    In summary, evenly the most manly of us can be wimpy when we’re caught off-guard. 🙂

  • I’m totally a wimp, but have three boys who are obsessed with anything that crawls. I’m always finding jars to hold their newly-caught treasure, praying that it doesn’t escape into my house. Oh the joys.

  • I swear bugs and creepy crawlies never used to really bother me but over the past couple of years I started having like..panic attacks over them. If I have to take something to our outside garbage can at night and I see geckos on the side of our house it takes me HOURS to stop shivering in horror. I haven’t seen a big spider in a while, which is good because I think I might pass out. Being a wimp is exhausting.

    K

  • Um I got hyperventilating/sweaty just reading about that. Shiver. I’ll happily be called a wimp if I must, but I think it’s just part of being a girly girl! But I’ve been terrified of them since birth (maybe even in the womb!?!) so that aspect didn’t change upon getting married.

  • Merrick, I realize this post was a while ago but I never commented and I wanted to so I am. (Do you make a lot more run-on sentences while blogging? I do.)

    So, I have always been a wimp in regard to spiders and things. I get that same sweaty, heart-racing fear. I hate spiders. Even little tiny ones (though they aren’t as scary). But, when we need to defend someone else, we can be a lot braver. Like when I was a teenager and I pulled back my sheets to get into bed… there was a huge jumping spider in my bed. I screamed and froze. My sister who is even more of a wimp than I am about them, came in my room, quickly analyzed the situation, grabbed a kleenex and killed the spider. She was a hero!

    Now I find myself trying hard not to let on to my kids that I am afraid. I clench my teeth and solve the problem, with my insides lurching, and the hair raised on my arms. I always hope they don’t notice. And when they see a bug or spider I always tell them (without thinking about it) the same thing my mom always said to us (even though I hated it): “Say hello to it.” Trying to stop the cycle, but as Bart said, even manly people can be caught off guard.
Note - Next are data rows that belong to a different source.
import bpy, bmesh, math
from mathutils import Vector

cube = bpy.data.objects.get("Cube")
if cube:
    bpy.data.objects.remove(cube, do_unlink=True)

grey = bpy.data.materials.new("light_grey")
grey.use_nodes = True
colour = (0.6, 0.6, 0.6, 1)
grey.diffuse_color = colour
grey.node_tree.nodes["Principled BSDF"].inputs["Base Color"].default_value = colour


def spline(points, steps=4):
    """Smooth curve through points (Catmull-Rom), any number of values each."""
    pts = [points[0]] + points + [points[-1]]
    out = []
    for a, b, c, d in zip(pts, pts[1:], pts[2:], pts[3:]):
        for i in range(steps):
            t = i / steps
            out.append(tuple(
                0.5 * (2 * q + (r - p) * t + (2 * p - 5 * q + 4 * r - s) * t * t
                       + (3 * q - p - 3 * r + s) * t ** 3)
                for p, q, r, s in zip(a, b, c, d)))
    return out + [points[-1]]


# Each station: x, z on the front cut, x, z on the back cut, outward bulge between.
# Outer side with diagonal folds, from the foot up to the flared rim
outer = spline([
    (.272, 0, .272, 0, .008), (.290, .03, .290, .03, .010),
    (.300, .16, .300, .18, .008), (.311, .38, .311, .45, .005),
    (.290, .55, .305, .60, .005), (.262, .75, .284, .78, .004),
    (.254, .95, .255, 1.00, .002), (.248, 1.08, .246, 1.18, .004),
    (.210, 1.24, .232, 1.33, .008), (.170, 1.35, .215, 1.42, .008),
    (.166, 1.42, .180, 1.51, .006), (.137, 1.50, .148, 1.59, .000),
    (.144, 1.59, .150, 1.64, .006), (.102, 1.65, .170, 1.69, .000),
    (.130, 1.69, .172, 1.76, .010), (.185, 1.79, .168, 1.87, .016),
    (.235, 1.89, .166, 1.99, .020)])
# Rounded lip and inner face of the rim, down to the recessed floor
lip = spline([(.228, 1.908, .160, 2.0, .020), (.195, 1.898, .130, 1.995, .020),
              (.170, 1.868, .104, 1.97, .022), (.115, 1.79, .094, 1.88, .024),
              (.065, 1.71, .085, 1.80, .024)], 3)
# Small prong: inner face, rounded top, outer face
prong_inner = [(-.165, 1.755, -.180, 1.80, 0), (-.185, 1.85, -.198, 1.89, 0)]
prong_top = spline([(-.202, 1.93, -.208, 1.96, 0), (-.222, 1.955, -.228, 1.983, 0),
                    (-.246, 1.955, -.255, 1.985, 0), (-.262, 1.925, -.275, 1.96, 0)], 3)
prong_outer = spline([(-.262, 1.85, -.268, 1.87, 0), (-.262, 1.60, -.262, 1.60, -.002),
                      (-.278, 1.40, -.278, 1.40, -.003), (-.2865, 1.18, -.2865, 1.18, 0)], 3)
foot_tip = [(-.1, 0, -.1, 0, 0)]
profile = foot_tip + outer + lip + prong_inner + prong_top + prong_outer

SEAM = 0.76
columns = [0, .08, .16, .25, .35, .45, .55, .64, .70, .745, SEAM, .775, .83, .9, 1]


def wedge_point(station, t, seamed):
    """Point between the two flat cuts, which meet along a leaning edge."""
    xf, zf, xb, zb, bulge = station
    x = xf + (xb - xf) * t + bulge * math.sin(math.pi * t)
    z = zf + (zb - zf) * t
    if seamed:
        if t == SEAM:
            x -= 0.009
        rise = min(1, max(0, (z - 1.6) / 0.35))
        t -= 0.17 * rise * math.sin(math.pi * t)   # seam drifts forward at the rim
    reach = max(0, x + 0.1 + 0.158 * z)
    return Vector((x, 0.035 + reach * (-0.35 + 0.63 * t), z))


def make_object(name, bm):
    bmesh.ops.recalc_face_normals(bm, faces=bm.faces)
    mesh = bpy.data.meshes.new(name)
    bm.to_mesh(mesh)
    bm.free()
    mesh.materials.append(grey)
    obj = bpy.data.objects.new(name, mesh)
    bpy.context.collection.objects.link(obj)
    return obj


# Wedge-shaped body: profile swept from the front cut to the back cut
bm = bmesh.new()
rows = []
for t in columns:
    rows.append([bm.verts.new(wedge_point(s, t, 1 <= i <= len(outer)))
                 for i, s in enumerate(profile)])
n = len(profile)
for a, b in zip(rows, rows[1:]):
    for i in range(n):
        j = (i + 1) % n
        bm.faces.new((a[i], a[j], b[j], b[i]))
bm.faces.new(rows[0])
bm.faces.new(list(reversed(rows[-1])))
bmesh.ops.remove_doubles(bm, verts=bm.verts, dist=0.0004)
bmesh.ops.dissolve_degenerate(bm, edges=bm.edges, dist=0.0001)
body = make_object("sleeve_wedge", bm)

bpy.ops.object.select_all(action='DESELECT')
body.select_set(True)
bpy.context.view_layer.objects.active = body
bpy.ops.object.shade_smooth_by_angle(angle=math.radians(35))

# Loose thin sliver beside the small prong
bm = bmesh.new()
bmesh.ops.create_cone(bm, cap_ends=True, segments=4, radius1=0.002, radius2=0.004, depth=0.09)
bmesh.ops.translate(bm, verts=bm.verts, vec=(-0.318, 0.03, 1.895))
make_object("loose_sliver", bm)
    P.S. I once saved Roger from a bat, which was much less scary than a spider. Ok, thanks. I’m done. Weeks late, sorry. Except one more thing…since I rarely comment, I better say it now. I am glad you moved from flickr and I will try to comment sometimes. bye